On the occasion of Women’s History Month, and in conjunction with the National Museum of Women in the Arts’ third annual #5WomenArtists campaign, we're highlighting five women artists with works in our collection each Wednesday this month. This week we focus on artists whose works are included in our current exhibition Window to Wall: Art from Architecture.
Buffalo native Lee Bergwall Hanks received her MFA in printmaking from the University at Buffalo in 1977. Made while she was a student, Homage to Louis Sullivan, 1976, positions us standing on the sidewalk and looking up, as if in awe, at Louis Sullivan's 1895 Guaranty Building, located at 140 Pearl Street in downtown Buffalo. Through her controlled etching, Hanks replicates the building's intricate ornamental pattern, covering the surface of her design with marks just as Sullivan covered the skyscraper with tiles.

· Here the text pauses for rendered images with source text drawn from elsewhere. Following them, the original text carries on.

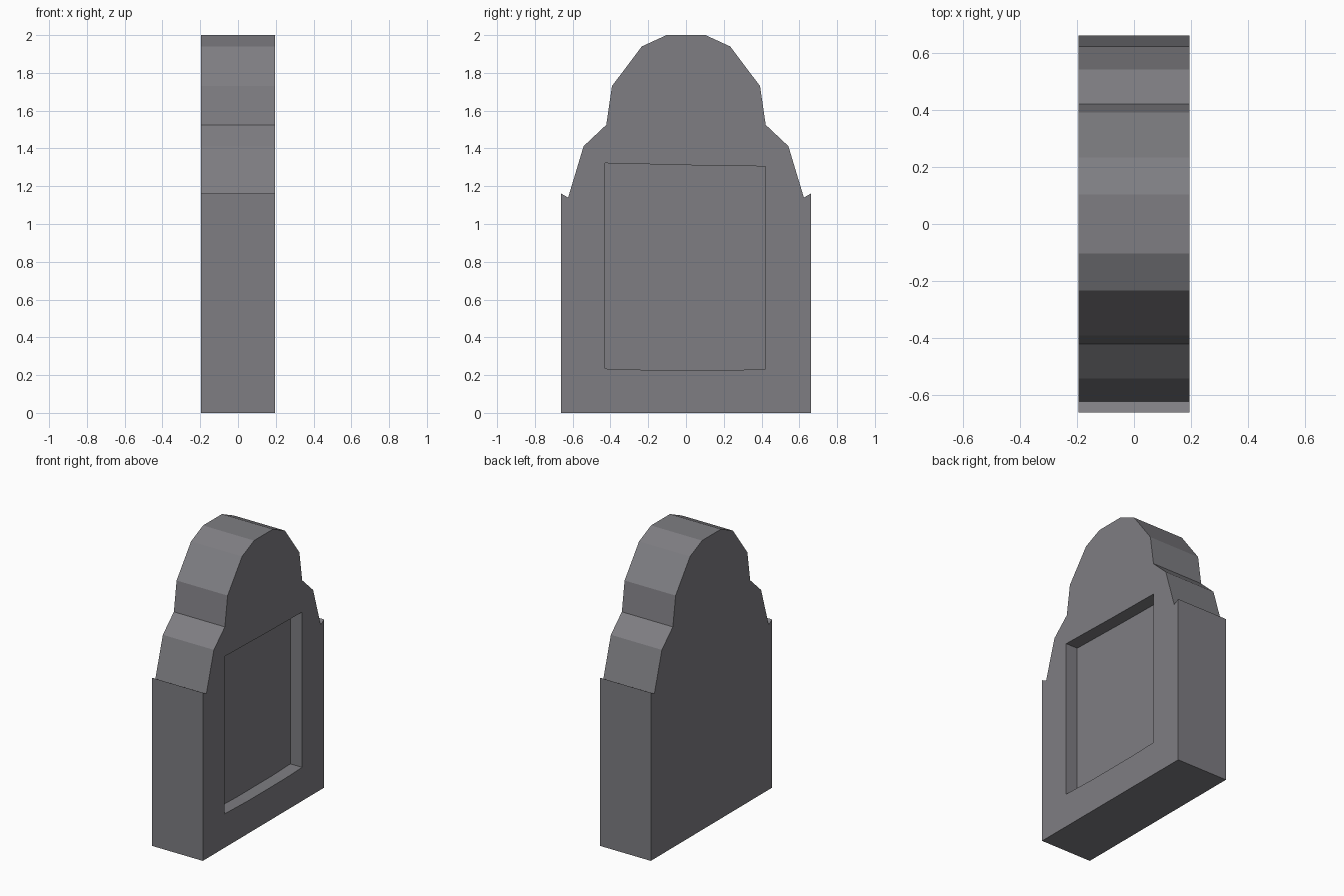
import bpy, bmesh

if "Cube" in bpy.data.objects:
    bpy.data.objects.remove(bpy.data.objects["Cube"])

HALF_T = 0.195   # half thickness of the slab
DEPTH = 0.09     # depth of the recessed panel

stone = bpy.data.materials.new("grey stone")
stone.diffuse_color = (0.21, 0.207, 0.224, 1)
stone.use_nodes = True
stone.node_tree.nodes["Principled BSDF"].inputs["Base Color"].default_value = stone.diffuse_color


def prism(name, outline, x0, x1):
    """Extrude a (y, z) outline along x from x0 to x1."""
    bm = bmesh.new()
    face = bm.faces.new([bm.verts.new((x0, y, z)) for y, z in outline])
    new = bmesh.ops.extrude_face_region(bm, geom=[face])["geom"]
    bmesh.ops.translate(bm, vec=(x1 - x0, 0, 0),
                        verts=[v for v in new if isinstance(v, bmesh.types.BMVert)])
    bmesh.ops.recalc_face_normals(bm, faces=bm.faces)
    mesh = bpy.data.meshes.new(name)
    bm.to_mesh(mesh)
    bm.free()
    mesh.materials.append(stone)
    obj = bpy.data.objects.new(name, mesh)
    bpy.context.collection.objects.link(obj)
    return obj


# Slab: half outline from base to crown, mirrored across y = 0
half = [(0.663, 0), (0.663, 1.162), (0.624, 1.14), (0.542, 1.412),
        (0.422, 1.525), (0.392, 1.73), (0.234, 1.94), (0.103, 2.0)]
slab = prism("headstone", half + [(-y, z) for y, z in reversed(half)], -HALF_T, HALF_T)

# Slightly uneven recessed panel, cut into the +x face
panel = [(-0.428, 0.234), (-0.16, 0.226), (0.23, 0.226), (0.422, 0.232),
         (0.422, 1.305), (0.03, 1.311), (-0.428, 1.322)]
cutter = prism("panel_cutter", panel, HALF_T - DEPTH, HALF_T + 0.1)
cutter.hide_render = True
cutter.hide_set(True)

cut = slab.modifiers.new("panel recess", 'BOOLEAN')
cut.operation = 'DIFFERENCE'
cut.solver = 'EXACT'
cut.object = cutter

# Bake the cut and drop the helper
bpy.context.view_layer.objects.active = slab
slab.select_set(True)
bpy.ops.object.modifier_apply(modifier=cut.name)
bpy.data.objects.remove(cutter)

While our collective memory of the Holocaust risks becoming more distant with the passage of time, Judy Glickman Lauder’s photographs of Auschwitz use artistic techniques to insist that we continue to look. With their blurry focus and stark contrasts of light and dark, they convey a sense of drama equal to the emotional charge of their content. In Lauder’s images of one of the most evil structures ever built by man, architecture is far from a neutral backdrop to history: it can be an agent of terror, but also of memory and empathy.